Why do people respond like that? The book of Psalms offers a clue. The psalmist wrote of God ordering the sun to praise its Creator (Ps. 148:3). And wherever the rays of the sun shine across the earth, people are moved to praise along with them.
The beauty that comes to us through nature speaks to our souls like few things do. It not only has the capacity to stop us in our tracks and captivate our attention, it also has the power to turn our focus to the Maker of beauty itself.
The wonder of God’s vast creation can cause us to pause and remember what’s truly important. Ultimately, it reminds us that there is a Creator behind the stunning entrance and exit of the day, One who so loved the world He made that He entered it in order to redeem and restore it.
A young Japanese woman’s book on decluttering and organizing has sold two million copies worldwide. The heart of Marie Kondo’s message is helping people get rid of unneeded things in their homes and closets—things that weigh them down. “Hold up each item,” she says, and ask, ‘Does it spark joy?’” If the answer is yes, keep it. If the answer is no, then give it away.
The apostle Paul urged the Christians in Philippi to pursue joy in their relationship with Christ. “Rejoice in the Lord always. I will say it again: Rejoice!” (Phil. 4:4). Instead of a life cluttered with anxiety, he urged them to pray about everything and let God’s peace guard their hearts and minds in Christ (vv. 6–7).
Looking at our everyday tasks and responsibilities, we see that not all of them are enjoyable. But we can ask, “How can this spark joy in God’s heart and in my own?” A change in why we do things can bring a transformation in how we feel about them.
“Finally, brothers and sisters, whatever is true . . . noble . . . right . . . pure . . . lovely . . . admirable—if anything is excellent or praiseworthy—think about such things” (v. 8).
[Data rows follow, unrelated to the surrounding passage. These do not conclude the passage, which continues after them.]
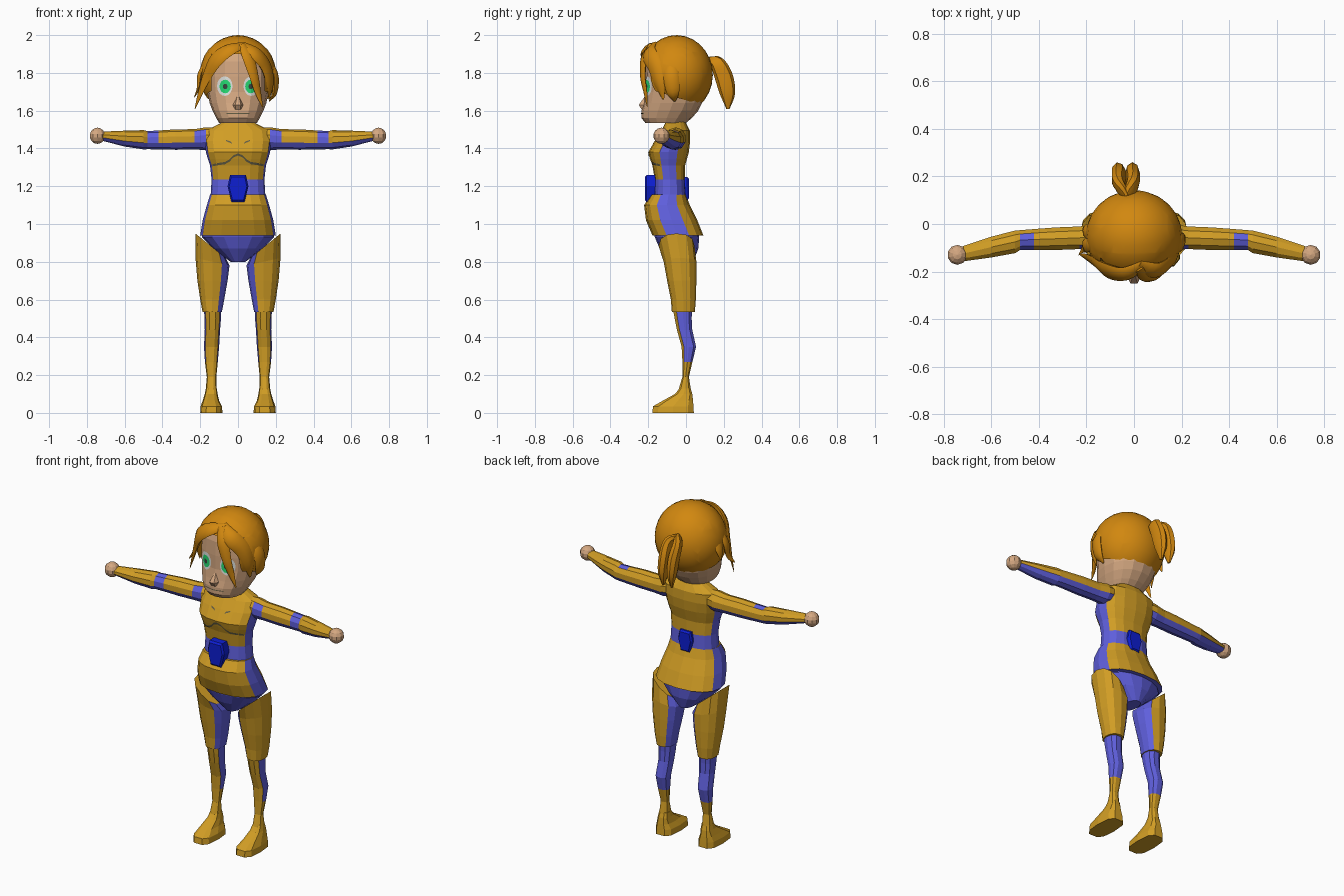
import bpy, bmesh, math
from mathutils import Vector, Matrix
from mathutils.bvhtree import BVHTree

if "Cube" in bpy.data.objects:
    bpy.data.objects.remove(bpy.data.objects["Cube"])

def material(name, r, g, b):
    m = bpy.data.materials.new(name)
    m.diffuse_color = (r, g, b, 1)
    m.use_nodes = True
    m.node_tree.nodes["Principled BSDF"].inputs["Base Color"].default_value = m.diffuse_color
    return m

GOLD = material("gold suit", .64, .34, .018)
BLUE = material("violet blue suit", .115, .115, .72)
GEM = material("deep blue", .004, .013, .65)
SKIN = material("skin", .66, .39, .22)
HAIR = material("orange hair", .64, .245, .005)
WHITE = material("eye white", .75, .78, .75)
GREEN = material("green iris", .02, .7, .17)
DARK = material("dark pupil", .04, .06, .05)
GREY = material("olive grey trim", .13, .115, .06)

def finish(name, bm, mats, rule=None, smooth=False):
    bmesh.ops.recalc_face_normals(bm, faces=bm.faces)
    if rule:
        for f in bm.faces:
            f.material_index = int(rule(f.calc_center_median(), f.normal))
    me = bpy.data.meshes.new(name)
    bm.to_mesh(me)
    bm.free()
    for m in mats:
        me.materials.append(m)
    ob = bpy.data.objects.new(name, me)
    bpy.context.collection.objects.link(ob)
    if smooth:
        bpy.ops.object.select_all(action='DESELECT')
        ob.select_set(True)
        bpy.context.view_layer.objects.active = ob
        bpy.ops.object.shade_smooth_by_angle(angle=math.radians(40))
    return ob

def loft(name, rings, mats, rule=None, smooth=False):
    """Skin a list of closed rings and cap both ends."""
    bm = bmesh.new()
    vs = [[bm.verts.new(p) for p in r] for r in rings]
    n = len(vs[0])
    for a, b in zip(vs, vs[1:]):
        for i in range(n):
            bm.faces.new((a[i], a[(i + 1) % n], b[(i + 1) % n], b[i]))
    bm.faces.new(vs[0][::-1])
    bm.faces.new(vs[-1])
    return finish(name, bm, mats, rule, smooth)

def power(v, p):
    return math.copysign(abs(v) ** p, v)

def ring(z, x0, x1, yf, yb, n=12, p=.85, tilt=0, s=1):
    """Horizontal rounded ring between x0..x1 and yf..yb, side s."""
    out = []
    for i in range(n):
        a = 2 * math.pi * i / n
        c, d = power(math.cos(a), p), power(math.sin(a), p)
        out.append((s * ((x0 + x1) / 2 + (x1 - x0) / 2 * c),
                    (yf + yb) / 2 + (yb - yf) / 2 * d, z + tilt * c))
    return out

def body(name, rows, mats, rule=None, n=16, p=.85):
    return loft(name, [ring(z, -r, r, f, b, n, p) for z, r, f, b in rows], mats, rule)

# Torso: gold front and back, blue flanks and belt
torso = body("torso", [(1.13, .15, -.17, 0), (1.15, .145, -.17, 0), (1.235, .14, -.165, -.005),
    (1.31, .148, -.178, -.005), (1.345, .16, -.19, .005), (1.38, .17, -.2, .015),
    (1.44, .178, -.165, .022), (1.495, .17, -.13, .02), (1.535, .09, -.11, 0), (1.56, .06, -.1, -.01)],
    [GOLD, BLUE], lambda c, n: 1.15 < c.z < 1.235 or (c.z < 1.47 and abs(n.x) > .72))

# Hips flare over the briefs
body("hip_plates", [(1.155, .148, -.185, 0), (1.10, .165, -.222, .02), (1.02, .187, -.212, .06),
    (.94, .2, -.178, .092)], [GOLD, BLUE], lambda c, n: abs(n.x) > .82 or n.z < -.8)
body("briefs", [(1.0, .18, -.18, .06), (.93, .192, -.165, .07), (.87, .13, -.14, .065),
    (.8, .04, -.09, .04)], [BLUE], p=1)

# Belt gems, front and back
def gem(name, y0, y1, y2, k):
    pts = [(.042, .07), (.055, .01), (.034, -.075), (-.034, -.075), (-.055, .01), (-.042, .07)]
    loft(name, [[(x * q, y, 1.19 + z * q) for x, z in pts]
                for y, q in ((y0, k), (y1, k), (y2, k * .85))], [GEM])
gem("belt_gem_front", -.15, -.208, -.218, 1)
gem("belt_gem_back", -.04, .005, .015, .85)

# Limbs, built once per side
for s, side in ((1, "left"), (-1, "right")):
    thigh = [(.885, .065, .226, -.145, .045, .065), (.80, .045, .225, -.118, .055, .02),
             (.70, .055, .215, -.1, .055, 0), (.60, .073, .2, -.08, .052, 0), (.535, .085, .188, -.075, .047, 0)]
    loft(side + "_thigh", [ring(z, a, b, f, k, 12, .85, t, s) for z, a, b, f, k, t in thigh],
         [GOLD, BLUE], lambda c, n: n.x * s < -.6 and abs(n.z) < .7)
    shin = [(.57, .09, .18, -.075, .035), (.50, .09, .178, -.062, .032), (.44, .095, .176, -.05, .035),
            (.35, .1, .18, -.025, .055), (.27, .107, .175, -.02, .035), (.19, .115, .165, -.02, .016),
            (.11, .112, .172, -.045, .03)]
    loft(side + "_shin", [ring(*r, n=10, s=s) for r in shin], [GOLD, BLUE],
         lambda c, n: .27 < c.z and n.y > -.45)
    foot = [(.13, .112, .17, -.035, .025), (.10, .108, .176, -.06, .035), (.065, .1, .187, -.125, .04),
            (.035, .085, .198, -.178, .043), (0, .082, .2, -.182, .045)]
    loft(side + "_foot", [ring(*r, n=10, p=.65, s=s) for r in foot], [GOLD])

    # Arm rows: x, centre y, centre z, half depth, half height
    arm = [(.10, -.055, 1.46, .05, .05), (.17, -.055, 1.452, .056, .06), (.23, -.058, 1.448, .05, .054),
           (.33, -.062, 1.447, .05, .054), (.42, -.065, 1.445, .046, .05), (.48, -.068, 1.444, .044, .048),
           (.50, -.075, 1.446, .05, .051), (.60, -.097, 1.452, .046, .042), (.72, -.125, 1.465, .034, .024)]
    loft(side + "_arm", [[(s * x, y + h * math.cos(math.pi * (i + .5) / 5), z + v * math.sin(math.pi * (i + .5) / 5))
                          for i in range(10)] for x, y, z, h, v in arm], [GOLD, BLUE],
         lambda c, n: n.z < -.35 or (.42 < abs(c.x) < .48 and n.y < .6)
         or (.17 < abs(c.x) < .23 and n.y < -.6))
    bm = bmesh.new()
    bmesh.ops.create_uvsphere(bm, u_segments=10, v_segments=7, radius=.043,
                              matrix=Matrix.Translation((s * .744, -.13, 1.467)))
    finish(side + "_hand", bm, [SKIN])

# Head and nose
head = body("head", [(1.535, .1, -.215, 0), (1.56, .115, -.235, .03), (1.60, .135, -.235, .065),
    (1.64, .15, -.225, .085), (1.70, .163, -.215, .1), (1.78, .168, -.215, .115), (1.86, .16, -.21, .1),
    (1.91, .13, -.195, .07), (1.96, .08, -.14, .02)], [SKIN], p=.9)
body("nose", [(1.68, .008, -.218, -.18), (1.63, .03, -.255, -.18), (1.605, .026, -.238, -.18)], [SKIN], n=6, p=1)

# Painted details are thin plates projected onto the surface behind them
def surface(ob):
    bm = bmesh.new()
    bm.from_mesh(ob.data)
    tree = BVHTree.FromBMesh(bm)
    bm.free()
    return tree

def plate(name, polys, tree, mat, lift):
    bm = bmesh.new()
    for poly in polys:
        f = []
        for x, z in poly:
            hit = tree.ray_cast(Vector((x, -1, z)), Vector((0, 1, 0)))[0]
            f.append(bm.verts.new((x, (hit.y if hit else -.15) - lift, z)))
        bm.faces.new(f)
    return finish(name, bm, [mat])

def disc(cx, cz, rx, rz, n=16):
    """Triangle fan with an inner ring, so the plate follows the face."""
    def pt(i, k):
        a = 2 * math.pi * i / n
        return (cx + k * rx * math.cos(a), cz + k * rz * math.sin(a))
    out = []
    for i in range(n):
        out.append([(cx, cz), pt(i, .5), pt(i + 1, .5)])
        out.append([pt(i, .5), pt(i, 1), pt(i + 1, 1), pt(i + 1, .5)])
    return out

face, chest = surface(head), surface(torso)
for s, side in ((1, "left"), (-1, "right")):
    plate(side + "_eye_white", disc(s * .07, 1.73, .041, .052), face, WHITE, .003)
    plate(side + "_iris", disc(s * .068, 1.728, .03, .036), face, GREEN, .005)
    plate(side + "_pupil", disc(s * .068, 1.728, .012, .014), face, DARK, .007)
    plate(side + "_chest_mark", [[(s * .03, 1.425), (s * .06, 1.437), (s * .065, 1.445), (s * .038, 1.437)]],
          chest, GREY, .004)
    arc = [(0, 1.362), (.025, 1.352), (.045, 1.33), (.07, 1.316), (.1, 1.312), (.135, 1.305)]
    plate(side + "_bust_trim", [[(s * a[0], a[1]), (s * b[0], b[1]), (s * b[0], b[1] + .012), (s * a[0], a[1] + .012)]
                                for a, b in zip(arc, arc[1:])], chest, GREY, .004)
xs = [-.06, -.03, 0, .03, .06]
plate("mouth", [[(a, 1.582), (b, 1.582), (b, 1.587), (a, 1.587)] for a, b in zip(xs, xs[1:])], face, GREY, .003)

# Hair cap: strands radiate from the ponytail root, with an opening for the face
bm = bmesh.new()
bmesh.ops.create_uvsphere(bm, u_segments=28, v_segments=14, radius=1,
                          matrix=Matrix.Rotation(math.radians(-65), 4, 'X'))
bmesh.ops.transform(bm, matrix=Matrix.Translation((0, -.05, 1.79)) @ Matrix.Diagonal((.203, .192, .21, 1)), verts=bm.verts)

def cut(co, no, clear=False):
    bmesh.ops.bisect_plane(bm, geom=bm.verts[:] + bm.edges[:] + bm.faces[:], plane_co=co,
                           plane_no=no, clear_outer=clear)
cut((0, -.1, 1.685), (0, -.3, -1), True)
for co, no in (((.14, 0, 0), (1, 0, 0)), ((-.14, 0, 0), (1, 0, 0)), ((0, 0, 1.9), (0, 0, 1)), ((0, -.12, 0), (0, 1, 0))):
    cut(co, no)
hole = []
for f in bm.faces:
    c = f.calc_center_median()
    if c.y < -.12 and abs(c.x) < .14 and c.z < 1.9:
        hole.append(f)
bmesh.ops.delete(bm, geom=hole, context='FACES')
finish("hair_cap", bm, [HAIR], smooth=True)

# Hair locks: flattened tapering tubes along smoothed paths (x, y, z, half width)
def lock(name, pts, thick=.4):
    P = [Vector(p) for p in pts]
    P = [2 * P[0] - P[1]] + P + [2 * P[-1] - P[-2]]
    path = []
    for a, b, c, d in zip(P, P[1:], P[2:], P[3:]):
        for k in range(4):
            t = k / 4
            path.append(.5 * (2 * b + (c - a) * t + (2 * a - 5 * b + 4 * c - d) * t * t + (3 * b - a - 3 * c + d) * t ** 3))
    path.append(P[-2])
    rings = []
    for i, q in enumerate(path):
        o = q.to_3d()
        t = (path[min(i + 1, len(path) - 1)].to_3d() - path[max(i - 1, 0)].to_3d()).normalized()
        across = t.cross(o - Vector((0, -.05, 1.79))).normalized()
        out = across.cross(t)
        rings.append([o + q.w * (across * math.cos(j * math.pi / 4) + out * thick * math.sin(j * math.pi / 4))
                      for j in range(8)])
    loft(name, rings, [HAIR], smooth=True)

lock("fringe_right_sweep", [(.04, -.17, 1.95, .02), (-.04, -.21, 1.925, .04), (-.115, -.195, 1.87, .05),
    (-.165, -.16, 1.78, .035), (-.2, -.14, 1.69, .02), (-.228, -.13, 1.61, .003)])
lock("fringe_left_strand", [(.02, -.19, 1.95, .02), (.055, -.222, 1.88, .033), (.085, -.228, 1.78, .026),
    (.105, -.215, 1.70, .018), (.13, -.205, 1.62, .003)])
lock("fringe_left_sweep", [(.02, -.17, 1.955, .02), (.09, -.195, 1.905, .045), (.145, -.165, 1.84, .045),
    (.168, -.14, 1.75, .035), (.165, -.12, 1.66, .005)])
lock("right_flick", [(-.15, -.08, 1.88, .02), (-.2, -.09, 1.8, .03), (-.21, -.1, 1.72, .02), (-.232, -.13, 1.67, .003)])
lock("right_back_flick", [(-.16, -.02, 1.86, .02), (-.2, -.03, 1.78, .03), (-.215, -.02, 1.72, .004)])
lock("left_side_lock", [(.14, -.08, 1.89, .02), (.195, -.08, 1.8, .04), (.195, -.07, 1.7, .035), (.165, -.06, 1.65, .006)])
for i, x in enumerate((-.062, -.006)):
    lock("ponytail_lobe_%d" % (i + 1), [(-.032, .115, 1.87, .012), (x, .165, 1.85, .026), (x, .2, 1.78, .032),
        (x, .22, 1.69, .027), (x, .222, 1.61, .006)], 1.5)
Paul’s parting words are food for thought and a recipe for joy.